Washington-Slagbaai National Park, Bonaire

Year of compilation: 2007

Site description
Established in 1969, Washington-Slagbaai National Park, at 6,900 hectares, encompasses approximately a quarter of Bonaire at the northern end of the island. The park encompasses the area of the island with the greatest geographic relief including the highest point of the island, Mount Brandaris, a 243 m ancient eroded volcano. The park was once a large privately-owned agricultural ranch (exporting animals, and producing charcoal and aloe resin) and it still has free-roaming goats and donkeys (now accompanied by pigs) such that much of the habitat still bears the signatures of disturbance. The park has a generally well-maintained but narrow and sometimes steep road network for visitor access and is open daily with a minimal fee.

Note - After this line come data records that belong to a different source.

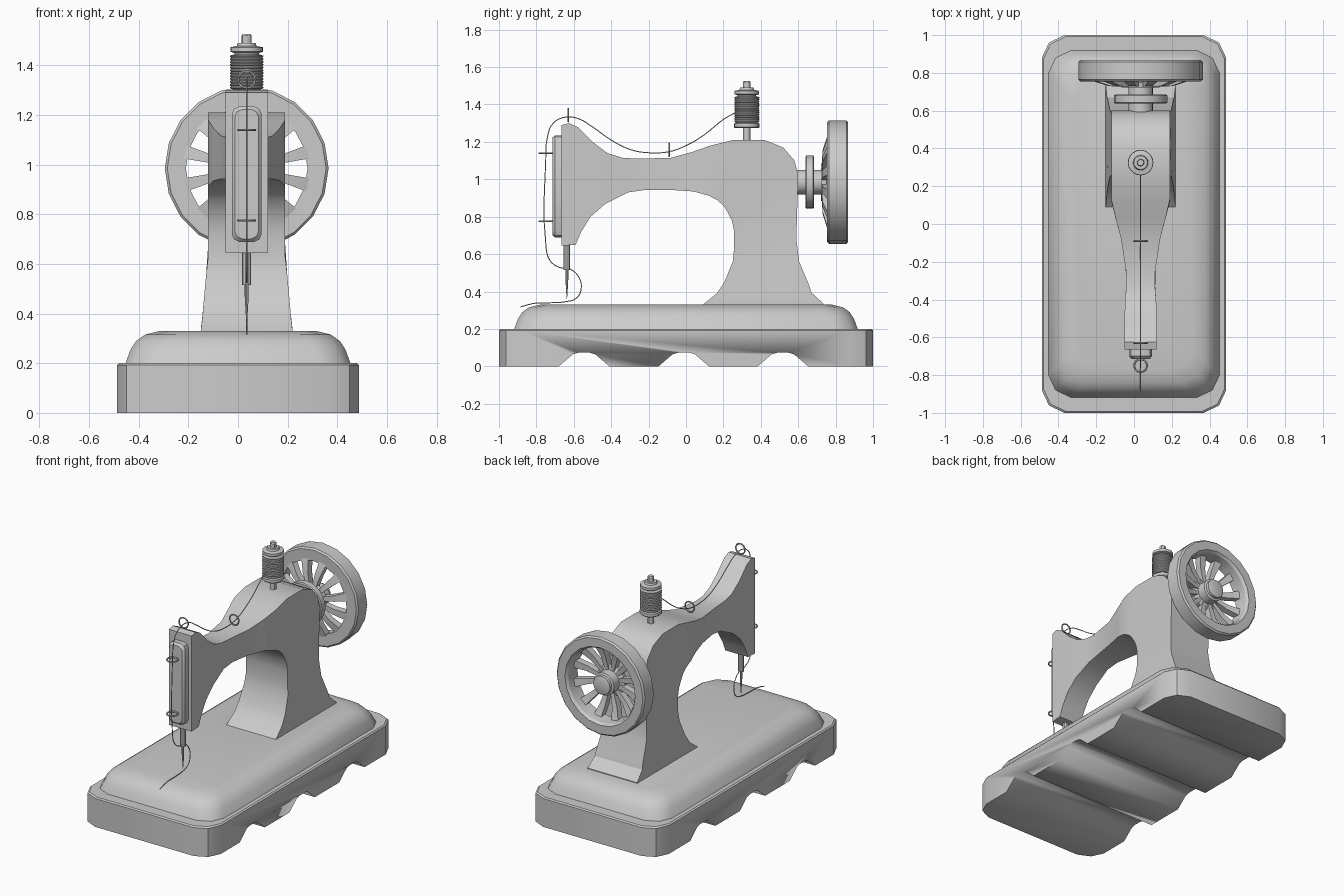
import bpy, bmesh, math
from mathutils import Matrix, Vector

if "Cube" in bpy.data.objects:
    bpy.data.objects.remove(bpy.data.objects["Cube"])

CX = 0.035      # centre line of the machine
HZ = 0.985      # height of the wheel axle


def make(name, bm, angle=30):
    bmesh.ops.recalc_face_normals(bm, faces=bm.faces)
    me = bpy.data.meshes.new(name)
    bm.to_mesh(me)
    bm.free()
    ob = bpy.data.objects.new(name, me)
    bpy.context.collection.objects.link(ob)
    bpy.ops.object.select_all(action='DESELECT')
    ob.select_set(True)
    bpy.context.view_layer.objects.active = ob
    bpy.ops.object.shade_smooth_by_angle(angle=math.radians(angle))
    return ob


def skin(bm, rings, closed=False):
    """Join rings of points into a solid; capped ends, or closed into a hoop."""
    vs = [[bm.verts.new(p) for p in r] for r in rings]
    n = len(vs[0])
    pairs = list(zip(vs, vs[1:])) + ([(vs[-1], vs[0])] if closed else [])
    for a, b in pairs:
        for i in range(n):
            j = (i + 1) % n
            bm.faces.new((a[i], a[j], b[j], b[i]))
    if not closed:
        bm.faces.new(vs[0][::-1])
        bm.faces.new(vs[-1])


def loft(name, rings, angle=30):
    bm = bmesh.new()
    skin(bm, rings)
    return make(name, bm, angle)


def rect(hx, hy, c, z):
    """Rectangle ring with two-step corners."""
    k = 0.32 * c
    q = [(hx, hy - c), (hx - k, hy - k), (hx - c, hy)]
    pts = q + [(-x, y) for x, y in q[::-1]]
    pts += [(-x, -y) for x, y in q] + [(x, -y) for x, y in q[::-1]]
    return [(x, y, z) for x, y in pts]


def lathe(name, profile, y, z, axis='Z', segs=20, closed=False):
    """Turn (radius, distance) pairs around an axis through (CX, y, z)."""
    rings = []
    for r, h in profile:
        ring = []
        for i in range(segs):
            a = math.tau * i / segs
            u, v = r * math.cos(a), r * math.sin(a)
            ring.append((CX + u, y + v, z + h) if axis == 'Z' else (CX + u, y + h, z + v))
        rings.append(ring)
    bm = bmesh.new()
    skin(bm, rings, closed)
    return make(name, bm)


# Base block with three scallops cut through the underside
base = loft("base", [rect(0.488, 1.0, 0.12, 0), rect(0.488, 1.0, 0.12, 0.192),
                     rect(0.48, 0.992, 0.12, 0.2)])
bm = bmesh.new()
for y in (-0.545, -0.012, 0.518):
    scallop = [(-0.16, -0.02), (-0.135, 0), (-0.06, 0.064), (-0.03, 0.073),
               (0.03, 0.073), (0.06, 0.064), (0.135, 0), (0.16, -0.02)]
    skin(bm, [[(x, y + dy, z) for dy, z in scallop] for x in (-0.6, 0.6)])
cutter = make("scallop_cutter", bm)
cutter.hide_render = True
mod = base.modifiers.new("scallops", 'BOOLEAN')
mod.object = cutter
mod.operation = 'DIFFERENCE'
mod.solver = 'EXACT'
bpy.context.view_layer.objects.active = base
bpy.ops.object.modifier_apply(modifier=mod.name)
bpy.data.objects.remove(cutter)

# Domed plinth
loft("plinth", [rect(0.455 - d, 0.92 - d, 0.12, z) for d, z in
                ((0, 0.195), (0.022, 0.255), (0.045, 0.29), (0.08, 0.315), (0.14, 0.33))], 40)

# Body: outer (y, z), inner (y, z), half widths, from needle head to column foot
body = [
    (-0.665, 1.29, -0.665, 0.645, .085, .085), (-0.625, 1.30, -0.59, 0.65, .085, .085),
    (-0.58, 1.28, -0.56, 0.72, .085, .085), (-0.50, 1.20, -0.51, 0.80, .085, .085),
    (-0.42, 1.14, -0.43, 0.87, .083, .083), (-0.34, 1.115, -0.31, 0.93, .077, .076),
    (-0.26, 1.11, -0.22, 0.943, .076, .08), (-0.08, 1.115, -0.08, 0.943, .103, .103),
    (0.03, 1.145, 0.04, 0.935, .132, .135), (0.13, 1.18, 0.12, 0.913, .155, .155),
    (0.25, 1.21, 0.165, 0.89, .155, .155), (0.42, 1.21, 0.20, 0.86, .155, .155),
    (0.52, 1.17, 0.225, 0.82, .155, .155), (0.58, 1.10, 0.245, 0.78, .155, .155),
    (0.60, 1.02, 0.258, 0.72, .155, .155), (0.59, 0.68, 0.257, 0.63, .155, .155),
    (0.605, 0.56, 0.25, 0.56, .163, .163), (0.66, 0.43, 0.205, 0.45, .174, .173),
    (0.67, 0.395, 0.165, 0.39, .178, .178), (0.735, 0.335, 0.09, 0.33, .185, .185),
    (0.735, 0.32, 0.09, 0.32, .185, .185)]
loft("body", [[(CX - wo, yo, zo), (CX + wo, yo, zo), (CX + wi, yi, zi), (CX - wi, yi, zi)]
              for yo, zo, yi, zi, wo, wi in body])

# Face plate on the head
plate = []
for d, y in ((0, -0.655), (0, -0.70), (0.012, -0.715)):
    plate.append([(CX + x, y, 0.962 + v) for x, v, _ in rect(0.06 - d, 0.273 - d, 0.03, 0)])
loft("face_plate", plate)

# Needle bar and needle
lathe("needle_bar", [(0.018, 0.515), (0.018, 0.67)], -0.637, 0, segs=10)
lathe("needle", [(0.001, 0.36), (0.004, 0.40), (0.008, 0.47), (0.008, 0.53)], -0.637, 0, segs=8)

# Axle with collar
lathe("axle", [(0.065, 0.58), (0.065, 0.74)], 0, HZ, 'Y')
lathe("axle_collar", [(0.135, 0.638), (0.142, 0.643), (0.142, 0.68), (0.135, 0.685)], 0, HZ, 'Y')

# Hand wheel: rim, hub and twelve dished spokes
lathe("wheel_rim", [(0.245, 0.757), (0.32, 0.755), (0.33, 0.765), (0.33, 0.857),
                    (0.32, 0.867), (0.262, 0.867), (0.25, 0.85)], 0, HZ, 'Y', 20, True)
lathe("wheel_hub", [(0.10, 0.722), (0.105, 0.75), (0.075, 0.765), (0.075, 0.825), (0.062, 0.83),
                    (0.062, 0.85), (0.05, 0.855)], 0, HZ, 'Y')
bm = bmesh.new()
for i in range(12):
    a = math.radians(15 + 30 * i)
    rad, tan = Vector((math.cos(a), 0, math.sin(a))), Vector((-math.sin(a), 0, math.cos(a)))
    rings = []
    for r, w, y0, y1 in ((0.06, 0.012, 0.725, 0.765), (0.17, 0.019, 0.73, 0.775),
                         (0.255, 0.027, 0.757, 0.805)):
        c = Vector((CX, 0, HZ)) + rad * r
        rings.append([c + tan * s * w + Vector((0, y, 0))
                      for s, y in ((-1, y0), (1, y0), (1, y1), (-1, y1))])
    skin(bm, rings)
make("wheel_spokes", bm)

# Spool pin, flanges and wound thread
SY = 0.325
lathe("spool_pin", [(0.02, 1.19), (0.02, 1.52), (0.016, 1.526)], SY, 0, segs=12)
lathe("spool", [(0.062, 1.273), (0.068, 1.279), (0.068, 1.298), (0.05, 1.305), (0.05, 1.45),
                (0.066, 1.455), (0.066, 1.473), (0.04, 1.478), (0.036, 1.49)], SY, 0)
wound = [(0.045, 1.302)]
for i in range(12):
    z = 1.305 + i * 0.0115
    wound += [(0.063, z), (0.067, z + 0.004), (0.067, z + 0.008)]
lathe("wound_thread", wound + [(0.045, 1.446)], SY, 0)

# Thread guide rings: y, z, upright or flat
for n, (y, z, upright) in enumerate(((-0.09, 1.158, True), (-0.63, 1.343, True),
                                     (-0.75, 1.14, False), (-0.75, 0.775, False))):
    r = 0.034
    prof = [(r + 0.005 * math.cos(t * math.tau / 6), 0.005 * math.sin(t * math.tau / 6))
            for t in range(6)]
    lathe(f"thread_guide_{n + 1}", prof, y, z, 'Y' if upright else 'Z', 20, True)

# Loose thread from spool to needle
path = [(0.27, 1.36), (0.2, 1.32), (0.1, 1.24), (0, 1.18), (-0.09, 1.148), (-0.2, 1.142),
        (-0.3, 1.16), (-0.4, 1.21), (-0.5, 1.28), (-0.57, 1.322), (-0.64, 1.333), (-0.71, 1.30),
        (-0.742, 1.22), (-0.75, 1.1), (-0.75, 0.66), (-0.73, 0.57), (-0.68, 0.53), (-0.62, 0.52),
        (-0.575, 0.48), (-0.56, 0.42), (-0.585, 0.365), (-0.65, 0.345), (-0.72, 0.34),
        (-0.81, 0.337), (-0.885, 0.318)]
cu = bpy.data.curves.new("thread", 'CURVE')
cu.dimensions = '3D'
cu.bevel_depth = 0.003
cu.bevel_resolution = 1
cu.resolution_u = 4
sp = cu.splines.new('BEZIER')
sp.bezier_points.add(len(path) - 1)
for p, (y, z) in zip(sp.bezier_points, path):
    p.co = (CX, y, z)
    p.handle_left_type = p.handle_right_type = 'AUTO'
bpy.context.collection.objects.link(bpy.data.objects.new("thread", cu))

Key biodiversity
The park is an important nesting, roosting, and foraging area for the Globally Vulnerable Yellow-shouldered Amazon, sometimes known to support at least 1% of the global population of the species (the park is estimated to support 300-400 individuals). The number of Greater Flamingos using the coastal habitats in the park for foraging regularly exceeds the regional population threshold of 500 birds with the largest numbers at Goto Lake. Small numbers also occasionally breed within the park. Small numbers of the Near-Threatened Caribbean Coot Fulica caribaea breed in a pond near the entrance to the park. The park is an important breeding area for terns with 1% of more of the regional populations of Least Terns and Sandwich “Cayenne” Tern regularly breeding within the park. Although not reaching 1% thresholds, the park also hosts breeding concentrations of Snowy and Wilson’s Plover and migratory concentrations of shorebirds including Lesser Yellowlegs and Stilt Sandpiper. The park protects an important example of globally threatened dry scrub forest habitat with its avifaunal community including the restricted range Pearly-eyed Thrasher, as well as characteristic species (some of them distinctive subspecies) like White-tailed Nightjar, Brown-throated Parakeet, Caribbean Elaenia, Black-whiskered Vireo, Scaly-naped Pigeon, Bare-eyed Pigeon, Ruby-topaz Hummingbird, Blue-tailed Emerald, Yellow Oriole. Singles of the Near-Threatened migrant Olive-sided Flycatcher Contopus cooperi and Cerulean Warbler Dendroica cerulean have been observed in this IBA.

Non-bird biodiversity: One endemic plant species, one lizard endemic to island, at least seven endemic to ABCs, one subspecies of lizard endemic to island. A number of land snails endemic to either Bonaire or to the ABC islands are reported: Tudora aurantia, Tudora maculata, Leptinaria harterti, Brachypodella gibbonsi, Stoastomops walkeri (Moolenbeek 2006). The endemic freshwater fish Poecilia vandepolli is present in the freshwater streams and ponds (Vonk et al. 2007).

Pressure/threats to key biodiversity
Greatest threats come from continued illegal trapping of wild Yellow-shouldered Parrots, destructive foraging of free-ranging goats, pigs and donkeys and potential depredation from feral cats on nesting terns and plovers, and possibly in some areas from human disturbance of tern nesting colonies, especially by park visitors and recreational sight-seers. Contamination of coastal lagoons and estuaries from an oil spill is a potential threat as a major oil shipping lane passes through the region and there is an oil storage facility on the southeastern border of the park.

Conservation responses/actions for key biodiversity
The park is under management of STINAPA Bonaire National Park Foundation. Much ecological research at the park has been conducted by the CARMABI Research Foundation located on Curacao. Research on Yellow-shouldered Amazons Amazona barbadensis is carried out by a team from Sheffield University, and on raptors by the University of Amsterdam (2003, 2006). Inventory of waterbirds and freshwater fishes has been carried out by the Zoological Museum Amsterdam (2006).

Protected areas
Washington-Slagbaai National Park is a protected area since establishment in 1969. Both Goto Lake and Boca Slagbaai (within the park boundaries) are designated Ramsar sites.

Habitat and land use
Habitat on the island is xerophytic with many areas dominated by columnar cactus intermixed with low scrub and large expanses of land largely devoid of vegetation, especially along the immediate coastline. Within the park are some of the island’s most extensive areas of vegetated habitat especially several types of thorn scrub habitat, gullies (roois) with higher scrub vegetation, water holes that provide some of the only freshwater during extensive dry periods, and coastal salinas and shallow lagoons used as feeding and nesting areas for a variety of waterbirds. Common shrub species include Croton flavens, Cordia curassavica, Prosopis juliflora, Acacia tortuosa, Haematoxyln brasiletto, Capparis indica, Malphigia punicifolia and Casearia tremula.. Dominant cactus species include Stenocereus griseus, Subpilocereus repandus, and Pilosocereus lanuginosus.

Recommended citation
BirdLife International (2020) Important Bird Areas factsheet: Washington-Slagbaai National Park, Bonaire. Downloaded from on 08/08/2020.